**** Data section

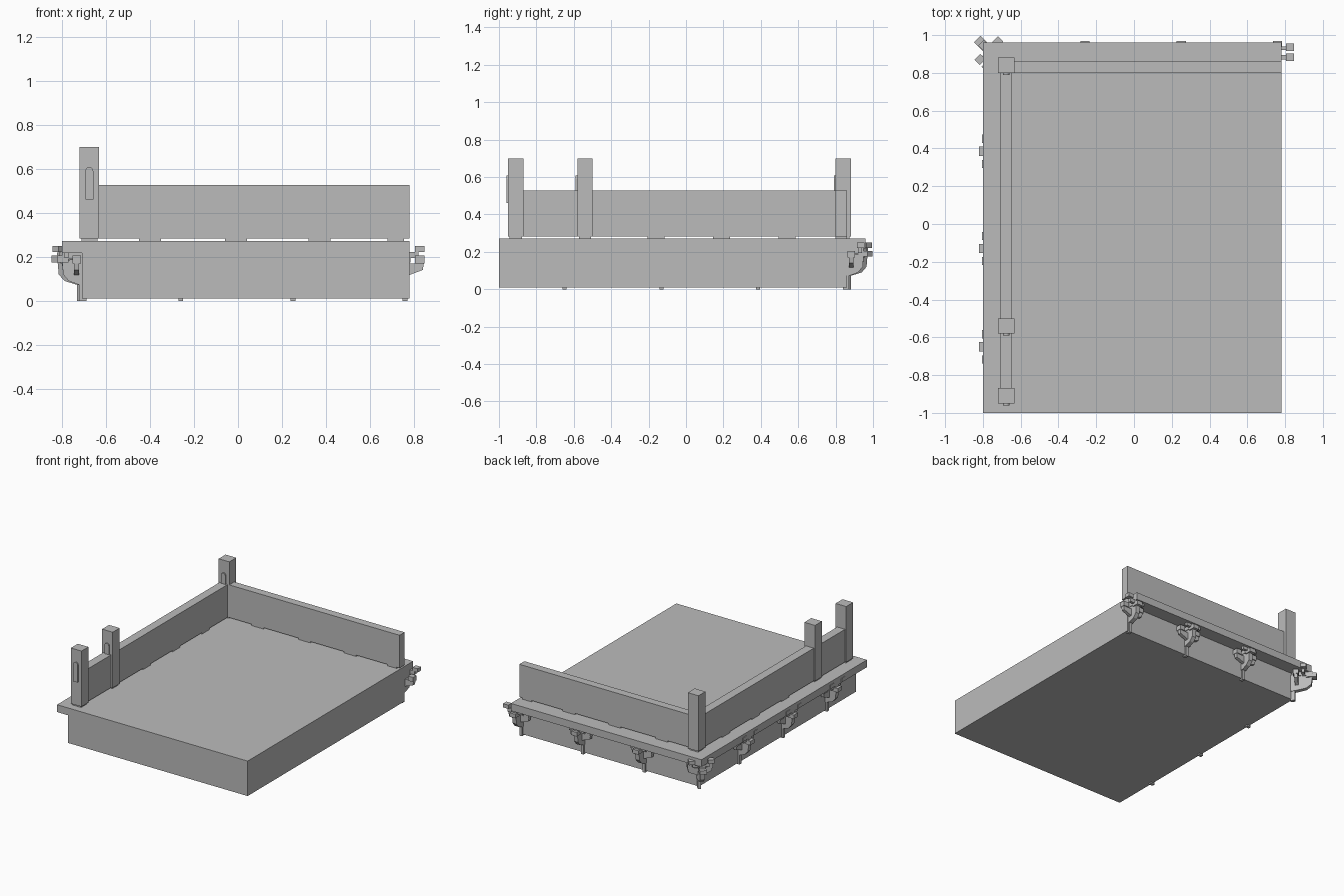
import bpy, bmesh, math
from mathutils import Matrix, Vector

cube = bpy.data.objects.get("Cube")
if cube:
    bpy.data.objects.remove(cube, do_unlink=True)

stone = bpy.data.materials.new("grey_stone")
stone.use_nodes = True
stone.diffuse_color = (0.5, 0.5, 0.5, 1)
stone.node_tree.nodes["Principled BSDF"].inputs["Base Color"].default_value = (0.5, 0.5, 0.5, 1)


def finish(name, bm, matrix=None):
    bmesh.ops.recalc_face_normals(bm, faces=bm.faces)
    mesh = bpy.data.meshes.new(name)
    bm.to_mesh(mesh)
    bm.free()
    mesh.materials.append(stone)
    obj = bpy.data.objects.new(name, mesh)
    if matrix:
        obj.matrix_world = matrix
    bpy.context.collection.objects.link(obj)
    return obj


def add_box(bm, x, y, z):
    size = Vector((x[1] - x[0], y[1] - y[0], z[1] - z[0]))
    mid = Vector((sum(x), sum(y), sum(z))) / 2
    bmesh.ops.create_cube(bm, size=1, matrix=Matrix.Translation(mid) @ Matrix.Diagonal(size).to_4x4())


def add_prism(bm, points, start, depth):
    """Extrude a closed outline of 3D points by a vector."""
    face = bm.faces.new([bm.verts.new(Vector(p) + Vector(start)) for p in points])
    out = bmesh.ops.extrude_face_region(bm, geom=[face])["geom"]
    bmesh.ops.translate(bm, vec=depth, verts=[v for v in out if isinstance(v, bmesh.types.BMVert)])


def box(name, x, y, z):
    bm = bmesh.new()
    add_box(bm, x, y, z)
    return finish(name, bm)


# Base block and the overhanging floor slab
box("base_block", (-0.71, 0.78), (-1, 0.86), (0.01, 0.22))
box("floor_slab", (-0.8, 0.78), (-1, 0.96), (0.217, 0.272))

# Low walls raised on small feet
box("side_wall", (-0.71, -0.645), (-0.91, 0.84), (0.282, 0.527))
box("back_wall", (-0.68, 0.78), (0.80, 0.86), (0.282, 0.527))
for y in (-0.16, 0.19, 0.54):
    box("side_wall_foot", (-0.71, -0.645), (y - 0.045, y + 0.045), (0.27, 0.283))
for x in (-0.40, -0.01, 0.37, 0.73):
    box("back_wall_foot", (x - 0.05, min(x + 0.05, 0.755)), (0.80, 0.86), (0.27, 0.283))

# Posts, each with an arched plate on its front face
for y in (-0.91, -0.54, 0.84):
    box("post", (-0.72, -0.632), (y - 0.041, y + 0.041), (0.283, 0.70))
    box("post_foot", (-0.712, -0.64), (y - 0.033, y + 0.033), (0.27, 0.285))
    bm = bmesh.new()
    arch = [(-0.018, 0, 0.46), (0.018, 0, 0.46)]
    for i in range(9):
        a = math.pi * i / 8
        arch.append((0.018 * math.cos(a), 0, 0.59 + 0.018 * math.sin(a)))
    add_prism(bm, arch, (-0.676, y - 0.041, 0), (0, -0.009, 0))
    finish("post_plate", bm)


# Bracket: local x runs along the wall, local y points outwards
def bracket(name, x, y, angle, reach=1.0):
    bm = bmesh.new()
    add_box(bm, (-0.011, 0.011), (-0.02, 0.012), (0, 0.13))
    console = [(0, -0.02, 0.07), (0, 0.02, 0.075), (0, 0.06 * reach, 0.09),
               (0, 0.085 * reach, 0.12), (0, 0.09 * reach, 0.18), (0, -0.02, 0.20)]
    add_prism(bm, console, (-0.016, 0, 0), (0.032, 0, 0))
    add_box(bm, (-0.024, 0.024), (0.06 * reach, 0.11 * reach), (0.175, 0.205))
    add_box(bm, (-0.02, 0.02), (-0.01, 0.09 * reach), (0.19, 0.22))
    # Curved side arms carrying square blocks
    for s in (-1, 1):
        arm = [(0, 0, 0.11), (s * 0.04, 0, 0.125), (s * 0.08, 0, 0.14),
               (s * 0.086, 0, 0.175), (s * 0.04, 0, 0.17), (0, 0, 0.17)]
        add_prism(bm, arm, (0, 0.012, 0), (0, 0.024, 0))
        ends = sorted((s * 0.045, s * 0.088))
        add_box(bm, ends, (0.003, 0.043), (0.17, 0.205))
        add_box(bm, ends, (0.055, 0.095), (0.222, 0.25))
        add_box(bm, sorted((0, s * 0.06)), (0.06, 0.08), (0.195, 0.222))
    finish(name, bm, Matrix.Translation((x, y, 0)) @ Matrix.Rotation(math.radians(angle), 4, "Z"))


for x in (0.76, 0.25, -0.26):
    bracket("back_bracket", x, 0.86, 0)
for y in (-0.65, -0.13, 0.385):
    bracket("side_bracket", -0.71, y, 90)
bracket("corner_bracket", -0.715, 0.865, 45, 1.48)
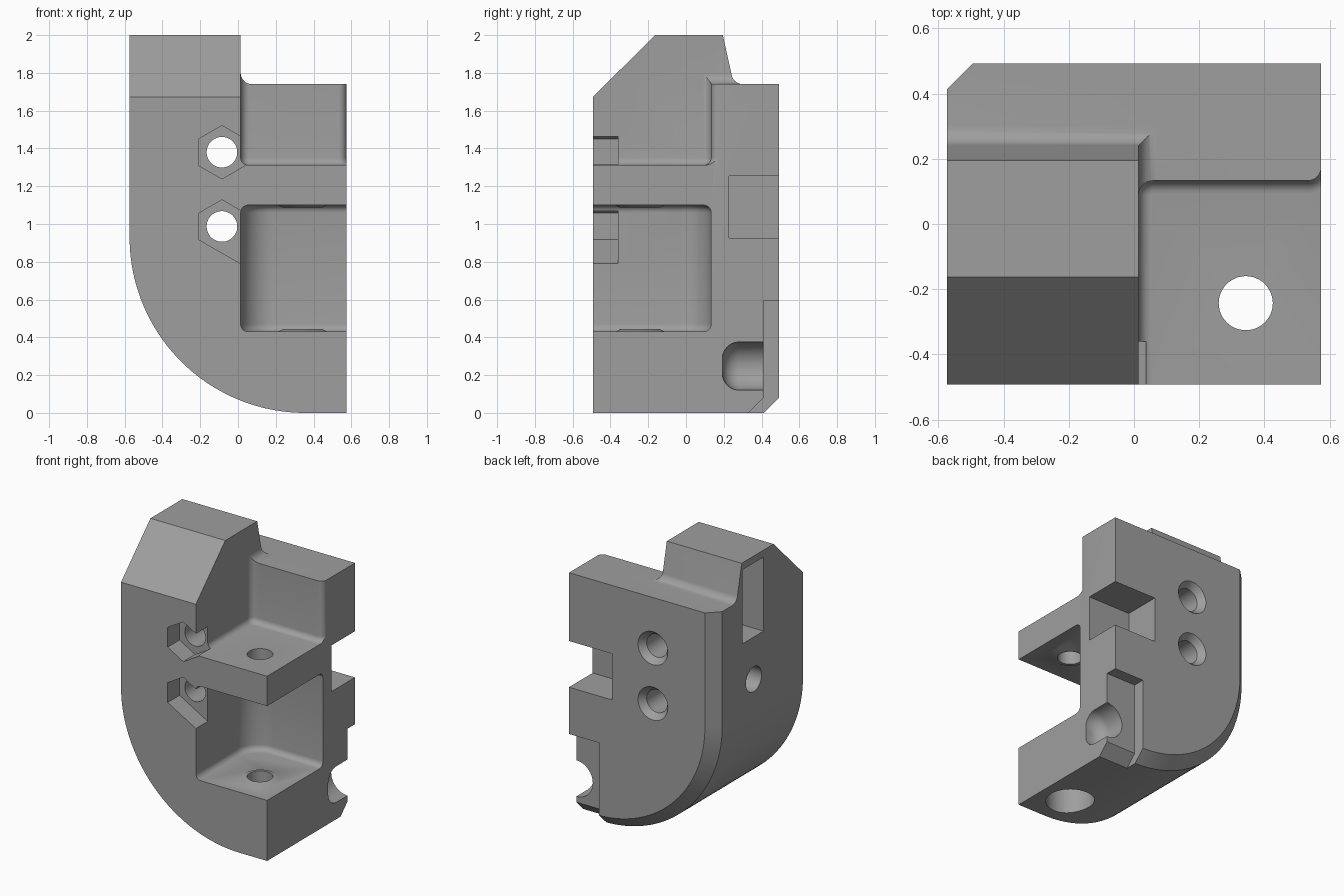
import bpy, bmesh, math

if "Cube" in bpy.data.objects:
    bpy.data.objects.remove(bpy.data.objects["Cube"])

grey = bpy.data.materials.new("plain grey")
grey.diffuse_color = (0.345, 0.345, 0.345, 1)
grey.use_nodes = True
grey.node_tree.nodes["Principled BSDF"].inputs["Base Color"].default_value = grey.diffuse_color


def loft(name, rings):
    """Solid skinned through rings of equal point count, with capped ends."""
    bm = bmesh.new()
    loops = [[bm.verts.new(p) for p in r] for r in rings]
    n = len(loops[0])
    for a, b in zip(loops, loops[1:]):
        for i in range(n):
            bm.faces.new((a[i], a[(i + 1) % n], b[(i + 1) % n], b[i]))
    bm.faces.new(loops[0][::-1])
    bm.faces.new(loops[-1])
    bmesh.ops.recalc_face_normals(bm, faces=bm.faces)
    if bm.calc_volume(signed=True) < 0:
        bmesh.ops.reverse_faces(bm, faces=bm.faces)
    me = bpy.data.meshes.new(name)
    bm.to_mesh(me)
    bm.free()
    me.materials.append(grey)
    ob = bpy.data.objects.new(name, me)
    bpy.context.collection.objects.link(ob)
    return ob


def arc(cx, cy, r, a0, a1, n=8):
    return [(cx + r * math.cos(math.radians(a0 + (a1 - a0) * i / n)),
             cy + r * math.sin(math.radians(a0 + (a1 - a0) * i / n))) for i in range(n + 1)]


def along_y(pts, y):
    return [(a, y, b) for a, b in pts]


def along_x(pts, x):
    return [(x, a, b) for a, b in pts]


def along_z(pts, z):
    return [(a, b, z) for a, b in pts]


def box(name, x, y, z):
    rect = [(x[0], y[0]), (x[1], y[0]), (x[1], y[1]), (x[0], y[1])]
    return loft(name, [along_z(rect, z[0]), along_z(rect, z[1])])


def turned(name, centre, axis, profile, n=48):
    """Round solid; profile is (distance along axis, radius)."""
    place = {'X': along_x, 'Y': along_y, 'Z': along_z}[axis]
    return loft(name, [place(arc(*centre, r, 0, 360 - 360 / n, n - 1), d) for d, r in profile])


def boolean(ob, tool, op):
    m = ob.modifiers.new(op, 'BOOLEAN')
    m.operation, m.solver, m.object = op, 'EXACT', tool
    bpy.context.view_layer.objects.active = ob
    bpy.ops.object.modifier_apply(modifier=m.name)
    bpy.data.objects.remove(tool)


W, D, X0 = 0.574, 0.493, 0.014    # half width, half depth, tower side


# Body: front outline with a chamfered back rim
def outline(i):
    return ([(W, i)] + arc(0.93 - W, 0.93, 0.93 - i, 270, 180, 40)
            + [(-W + i, 2.0), (X0, 2.0)]
            + arc(X0 + 0.06, 1.80, 0.06, 180, 270) + [(W, 1.74)])


body = loft("bracket_body", [along_y(outline(0), -D), along_y(outline(0), D - 0.08),
                             along_y(outline(0.08), D)])

# Side outline: sloped front, leaning back of the tower, rear ledge
side = ([(-0.7, -0.1), (-0.7, 1.675 - 0.7 + D), (-0.163, 2.0), (-0.163, 2.1), (0.173, 2.1)]
        + arc(0.301, 1.80, 0.06, 192, 270) + [(0.7, 1.74), (0.7, -0.1)])
boolean(body, loft("side_outline", [along_x(side, -0.8), along_x(side, 0.8)]), 'INTERSECT')


# Upper pocket with rounded inner corner, rounded outer edge and floor fillet
def upper(i):
    return ([(X0 + i, -0.7)] + arc(X0 + 0.045, 0.088, 0.045 - i, 180, 90)
            + arc(W - 0.04, 0.173, 0.04 + i, 270, 360) + [(0.8, 0.173), (0.8, -0.7)])


F = 0.04
steps = [math.radians(90 * k / 6) for k in range(7)]
rings = [along_z(upper(F * (1 - math.sin(a))), 1.312 + F * (1 - math.cos(a))) for a in steps]
boolean(body, loft("upper_pocket", rings + [along_z(upper(0), 2.2)]), 'DIFFERENCE')


# Lower pocket with a wide inner corner, filleted floor and ceiling
def lower(i):
    return ([(X0 + i, -0.7)] + arc(X0 + 0.17, -0.037, 0.17 - i, 180, 90, 16)
            + [(0.8, 0.133 - i), (0.8, -0.7)])


floor = [along_z(lower(F * (1 - math.sin(a))), 0.43 + F * (1 - math.cos(a))) for a in steps]
ceil = [along_z(lower(F * (1 - math.sin(a))), 1.10 - F * (1 - math.cos(a))) for a in steps]
boolean(body, loft("lower_pocket", floor + ceil[::-1]), 'DIFFERENCE')

# Raised rings around the pivot hole
px, py = 0.343, -0.243
boolean(body, turned("floor_ring", (px, py), 'Z', [(0.40, 0.13), (0.43, 0.13), (0.443, 0.105)]), 'UNION')
boolean(body, turned("ceiling_ring", (px, py), 'Z', [(1.087, 0.105), (1.10, 0.13), (1.13, 0.13)]), 'UNION')

# Pivot hole with a wider bore from below
boolean(body, turned("pivot_hole", (px, py), 'Z',
                     [(-0.1, 0.16), (0.2, 0.16), (0.201, 0.083), (1.5, 0.083)]), 'DIFFERENCE')

# Bolt holes with countersunk backs
bx = -0.085
for z in (1.38, 0.987):
    boolean(body, turned("bolt_hole", (bx, z), 'Y',
                         [(-0.6, 0.081), (0.447, 0.081), (D, 0.117), (0.6, 0.117)]), 'DIFFERENCE')

# Nut traps in the front, the lower one running out into the pocket
hexagon = arc(bx, 1.38, 0.141, 30, 330, 5)
runout = [(-0.207, 0.917), (-0.207, 1.057), (bx, 1.128), (0.037, 1.057), (0.037, 0.777)]
for pts in (hexagon, runout):
    boolean(body, loft("nut_trap", [along_y(pts, -0.6), along_y(pts, -0.36)]), 'DIFFERENCE')

# Rear side notch, left slot and left round socket
boolean(body, box("rear_notch", (0.235, 0.8), (0.228, 0.7), (0.927, 1.255)), 'DIFFERENCE')
boolean(body, box("left_slot", (-0.7, -0.25), (-0.05, 0.185), (1.425, 1.95)), 'DIFFERENCE')
boolean(body, turned("left_socket", (0.06, 1.125), 'X', [(-0.7, 0.088), (-0.25, 0.088)]), 'DIFFERENCE')

# Recessed lower rear corner that keeps the bottom chamfer
step = [(0.409, 0.595), (0.409, 0.078), (0.231, -0.1), (0.7, -0.1), (0.7, 0.595)]
boolean(body, loft("rear_step", [along_x(step, 0.337), along_x(step, 0.8)]), 'DIFFERENCE')

# Half-round pocket with a rounded end in the right side
R, E = 0.128, 0.09
rounded = [(0.192 + E * (1 - math.sin(a)), R - E * (1 - math.cos(a))) for a in steps[::-1]]
boolean(body, turned("round_pocket", (W, 0.248), 'Y', rounded + [(0.6, R)]), 'DIFFERENCE')

# Smooth curved walls, crisp edges
bpy.ops.object.select_all(action='DESELECT')
body.select_set(True)
bpy.context.view_layer.objects.active = body
bpy.ops.object.shade_smooth_by_angle(angle=math.radians(30))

********

* **Problem to solve**
Please print the lines above exactly, beginning at the first line of the entries and ending at the line holding "face = bm.faces.new([bm.verts.new(Vector(p)", and leave the pictures out.

* **Solution to this problem**
import bpy, bmesh, math
from mathutils import Matrix, Vector

cube = bpy.data.objects.get("Cube")
if cube:
    bpy.data.objects.remove(cube, do_unlink=True)

stone = bpy.data.materials.new("grey_stone")
stone.use_nodes = True
stone.diffuse_color = (0.5, 0.5, 0.5, 1)
stone.node_tree.nodes["Principled BSDF"].inputs["Base Color"].default_value = (0.5, 0.5, 0.5, 1)


def finish(name, bm, matrix=None):
    bmesh.ops.recalc_face_normals(bm, faces=bm.faces)
    mesh = bpy.data.meshes.new(name)
    bm.to_mesh(mesh)
    bm.free()
    mesh.materials.append(stone)
    obj = bpy.data.objects.new(name, mesh)
    if matrix:
        obj.matrix_world = matrix
    bpy.context.collection.objects.link(obj)
    return obj


def add_box(bm, x, y, z):
    size = Vector((x[1] - x[0], y[1] - y[0], z[1] - z[0]))
    mid = Vector((sum(x), sum(y), sum(z))) / 2
    bmesh.ops.create_cube(bm, size=1, matrix=Matrix.Translation(mid) @ Matrix.Diagonal(size).to_4x4())


def add_prism(bm, points, start, depth):
    """Extrude a closed outline of 3D points by a vector."""
    face = bm.faces.new([bm.verts.new(Vector(p) + Vector(start)) for p in points])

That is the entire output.